**WHAT NEEDS TO BE DONE**:
Set down all of the records exactly.

Stored data:
####################

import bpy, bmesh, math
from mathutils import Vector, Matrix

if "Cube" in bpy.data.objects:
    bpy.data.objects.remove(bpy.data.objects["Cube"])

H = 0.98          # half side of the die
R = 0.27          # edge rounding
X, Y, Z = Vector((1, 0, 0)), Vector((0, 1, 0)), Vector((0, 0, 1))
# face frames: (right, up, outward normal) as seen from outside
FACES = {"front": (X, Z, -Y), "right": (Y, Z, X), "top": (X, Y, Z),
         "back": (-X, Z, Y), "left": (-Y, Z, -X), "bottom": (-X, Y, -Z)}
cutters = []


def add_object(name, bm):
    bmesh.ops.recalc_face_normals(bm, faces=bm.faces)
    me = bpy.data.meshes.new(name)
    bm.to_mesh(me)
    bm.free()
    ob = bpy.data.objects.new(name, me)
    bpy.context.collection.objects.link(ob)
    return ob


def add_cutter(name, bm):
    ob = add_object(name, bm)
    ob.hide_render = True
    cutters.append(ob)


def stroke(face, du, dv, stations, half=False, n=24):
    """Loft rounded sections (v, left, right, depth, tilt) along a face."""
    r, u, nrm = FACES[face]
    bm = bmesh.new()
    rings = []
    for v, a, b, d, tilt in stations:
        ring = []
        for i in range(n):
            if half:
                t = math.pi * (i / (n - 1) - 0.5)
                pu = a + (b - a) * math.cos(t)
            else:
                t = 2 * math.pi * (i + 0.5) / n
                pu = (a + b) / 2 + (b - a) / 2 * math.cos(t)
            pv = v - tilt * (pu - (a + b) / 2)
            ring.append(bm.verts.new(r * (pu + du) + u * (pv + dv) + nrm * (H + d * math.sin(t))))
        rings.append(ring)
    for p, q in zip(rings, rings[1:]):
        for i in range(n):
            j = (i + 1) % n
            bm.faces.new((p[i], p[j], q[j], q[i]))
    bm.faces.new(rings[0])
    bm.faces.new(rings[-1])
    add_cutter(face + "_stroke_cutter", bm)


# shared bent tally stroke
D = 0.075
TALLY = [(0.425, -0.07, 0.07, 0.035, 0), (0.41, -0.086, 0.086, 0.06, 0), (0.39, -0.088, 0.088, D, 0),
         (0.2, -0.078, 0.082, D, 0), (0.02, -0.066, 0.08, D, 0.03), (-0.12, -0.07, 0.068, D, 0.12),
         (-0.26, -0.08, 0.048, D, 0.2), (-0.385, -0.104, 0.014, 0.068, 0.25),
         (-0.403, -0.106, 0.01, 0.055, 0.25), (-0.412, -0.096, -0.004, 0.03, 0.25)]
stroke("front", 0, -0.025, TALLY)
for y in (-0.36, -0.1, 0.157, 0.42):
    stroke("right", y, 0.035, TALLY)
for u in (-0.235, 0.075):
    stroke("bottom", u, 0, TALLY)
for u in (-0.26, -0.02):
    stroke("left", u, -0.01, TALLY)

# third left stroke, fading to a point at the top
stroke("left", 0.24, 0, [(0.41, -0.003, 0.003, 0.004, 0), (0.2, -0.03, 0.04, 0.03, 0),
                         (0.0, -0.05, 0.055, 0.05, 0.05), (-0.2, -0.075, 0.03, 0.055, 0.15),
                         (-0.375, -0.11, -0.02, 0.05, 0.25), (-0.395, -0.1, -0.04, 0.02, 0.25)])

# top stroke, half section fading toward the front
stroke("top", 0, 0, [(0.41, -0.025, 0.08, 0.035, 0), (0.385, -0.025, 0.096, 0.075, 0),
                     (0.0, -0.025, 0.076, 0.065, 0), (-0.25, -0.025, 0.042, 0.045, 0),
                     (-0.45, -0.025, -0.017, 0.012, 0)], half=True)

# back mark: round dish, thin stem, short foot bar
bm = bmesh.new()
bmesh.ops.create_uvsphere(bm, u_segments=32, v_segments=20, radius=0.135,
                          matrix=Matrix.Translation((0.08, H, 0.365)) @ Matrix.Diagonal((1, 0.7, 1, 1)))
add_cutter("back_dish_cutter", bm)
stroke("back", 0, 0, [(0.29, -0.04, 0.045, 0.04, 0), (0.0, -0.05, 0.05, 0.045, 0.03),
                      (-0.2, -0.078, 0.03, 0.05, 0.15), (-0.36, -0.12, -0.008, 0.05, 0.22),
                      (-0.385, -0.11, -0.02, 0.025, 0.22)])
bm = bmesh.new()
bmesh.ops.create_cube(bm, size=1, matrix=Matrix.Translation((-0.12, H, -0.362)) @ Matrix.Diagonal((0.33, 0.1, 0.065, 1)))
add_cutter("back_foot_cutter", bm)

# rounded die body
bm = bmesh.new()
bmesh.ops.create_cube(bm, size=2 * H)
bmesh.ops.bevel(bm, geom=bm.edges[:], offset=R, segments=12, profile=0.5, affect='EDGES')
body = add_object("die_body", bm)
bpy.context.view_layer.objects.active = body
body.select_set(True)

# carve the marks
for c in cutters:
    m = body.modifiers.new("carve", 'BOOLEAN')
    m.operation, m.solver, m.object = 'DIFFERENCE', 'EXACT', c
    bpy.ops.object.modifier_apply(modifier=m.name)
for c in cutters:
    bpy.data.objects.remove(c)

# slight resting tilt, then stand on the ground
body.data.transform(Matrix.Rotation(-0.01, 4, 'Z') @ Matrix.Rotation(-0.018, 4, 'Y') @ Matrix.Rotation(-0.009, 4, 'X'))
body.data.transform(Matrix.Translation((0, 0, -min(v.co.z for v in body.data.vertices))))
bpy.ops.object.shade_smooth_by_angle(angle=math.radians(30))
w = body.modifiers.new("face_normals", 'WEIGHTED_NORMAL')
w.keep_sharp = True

####################

**RESPONSE FOR THIS EXERCISE**:
import bpy, bmesh, math
from mathutils import Vector, Matrix

if "Cube" in bpy.data.objects:
    bpy.data.objects.remove(bpy.data.objects["Cube"])

H = 0.98          # half side of the die
R = 0.27          # edge rounding
X, Y, Z = Vector((1, 0, 0)), Vector((0, 1, 0)), Vector((0, 0, 1))
# face frames: (right, up, outward normal) as seen from outside
FACES = {"front": (X, Z, -Y), "right": (Y, Z, X), "top": (X, Y, Z),
         "back": (-X, Z, Y), "left": (-Y, Z, -X), "bottom": (-X, Y, -Z)}
cutters = []


def add_object(name, bm):
    bmesh.ops.recalc_face_normals(bm, faces=bm.faces)
    me = bpy.data.meshes.new(name)
    bm.to_mesh(me)
    bm.free()
    ob = bpy.data.objects.new(name, me)
    bpy.context.collection.objects.link(ob)
    return ob


def add_cutter(name, bm):
    ob = add_object(name, bm)
    ob.hide_render = True
    cutters.append(ob)


def stroke(face, du, dv, stations, half=False, n=24):
    """Loft rounded sections (v, left, right, depth, tilt) along a face."""
    r, u, nrm = FACES[face]
    bm = bmesh.new()
    rings = []
    for v, a, b, d, tilt in stations:
        ring = []
        for i in range(n):
            if half:
                t = math.pi * (i / (n - 1) - 0.5)
                pu = a + (b - a) * math.cos(t)
            else:
                t = 2 * math.pi * (i + 0.5) / n
                pu = (a + b) / 2 + (b - a) / 2 * math.cos(t)
            pv = v - tilt * (pu - (a + b) / 2)
            ring.append(bm.verts.new(r * (pu + du) + u * (pv + dv) + nrm * (H + d * math.sin(t))))
        rings.append(ring)
    for p, q in zip(rings, rings[1:]):
        for i in range(n):
            j = (i + 1) % n
            bm.faces.new((p[i], p[j], q[j], q[i]))
    bm.faces.new(rings[0])
    bm.faces.new(rings[-1])
    add_cutter(face + "_stroke_cutter", bm)


# shared bent tally stroke
D = 0.075
TALLY = [(0.425, -0.07, 0.07, 0.035, 0), (0.41, -0.086, 0.086, 0.06, 0), (0.39, -0.088, 0.088, D, 0),
         (0.2, -0.078, 0.082, D, 0), (0.02, -0.066, 0.08, D, 0.03), (-0.12, -0.07, 0.068, D, 0.12),
         (-0.26, -0.08, 0.048, D, 0.2), (-0.385, -0.104, 0.014, 0.068, 0.25),
         (-0.403, -0.106, 0.01, 0.055, 0.25), (-0.412, -0.096, -0.004, 0.03, 0.25)]
stroke("front", 0, -0.025, TALLY)
for y in (-0.36, -0.1, 0.157, 0.42):
    stroke("right", y, 0.035, TALLY)
for u in (-0.235, 0.075):
    stroke("bottom", u, 0, TALLY)
for u in (-0.26, -0.02):
    stroke("left", u, -0.01, TALLY)

# third left stroke, fading to a point at the top
stroke("left", 0.24, 0, [(0.41, -0.003, 0.003, 0.004, 0), (0.2, -0.03, 0.04, 0.03, 0),
                         (0.0, -0.05, 0.055, 0.05, 0.05), (-0.2, -0.075, 0.03, 0.055, 0.15),
                         (-0.375, -0.11, -0.02, 0.05, 0.25), (-0.395, -0.1, -0.04, 0.02, 0.25)])

# top stroke, half section fading toward the front
stroke("top", 0, 0, [(0.41, -0.025, 0.08, 0.035, 0), (0.385, -0.025, 0.096, 0.075, 0),
                     (0.0, -0.025, 0.076, 0.065, 0), (-0.25, -0.025, 0.042, 0.045, 0),
                     (-0.45, -0.025, -0.017, 0.012, 0)], half=True)

# back mark: round dish, thin stem, short foot bar
bm = bmesh.new()
bmesh.ops.create_uvsphere(bm, u_segments=32, v_segments=20, radius=0.135,
                          matrix=Matrix.Translation((0.08, H, 0.365)) @ Matrix.Diagonal((1, 0.7, 1, 1)))
add_cutter("back_dish_cutter", bm)
stroke("back", 0, 0, [(0.29, -0.04, 0.045, 0.04, 0), (0.0, -0.05, 0.05, 0.045, 0.03),
                      (-0.2, -0.078, 0.03, 0.05, 0.15), (-0.36, -0.12, -0.008, 0.05, 0.22),
                      (-0.385, -0.11, -0.02, 0.025, 0.22)])
bm = bmesh.new()
bmesh.ops.create_cube(bm, size=1, matrix=Matrix.Translation((-0.12, H, -0.362)) @ Matrix.Diagonal((0.33, 0.1, 0.065, 1)))
add_cutter("back_foot_cutter", bm)

# rounded die body
bm = bmesh.new()
bmesh.ops.create_cube(bm, size=2 * H)
bmesh.ops.bevel(bm, geom=bm.edges[:], offset=R, segments=12, profile=0.5, affect='EDGES')
body = add_object("die_body", bm)
bpy.context.view_layer.objects.active = body
body.select_set(True)

# carve the marks
for c in cutters:
    m = body.modifiers.new("carve", 'BOOLEAN')
    m.operation, m.solver, m.object = 'DIFFERENCE', 'EXACT', c
    bpy.ops.object.modifier_apply(modifier=m.name)
for c in cutters:
    bpy.data.objects.remove(c)

# slight resting tilt, then stand on the ground
body.data.transform(Matrix.Rotation(-0.01, 4, 'Z') @ Matrix.Rotation(-0.018, 4, 'Y') @ Matrix.Rotation(-0.009, 4, 'X'))
body.data.transform(Matrix.Translation((0, 0, -min(v.co.z for v in body.data.vertices))))
bpy.ops.object.shade_smooth_by_angle(angle=math.radians(30))
w = body.modifiers.new("face_normals", 'WEIGHTED_NORMAL')
w.keep_sharp = True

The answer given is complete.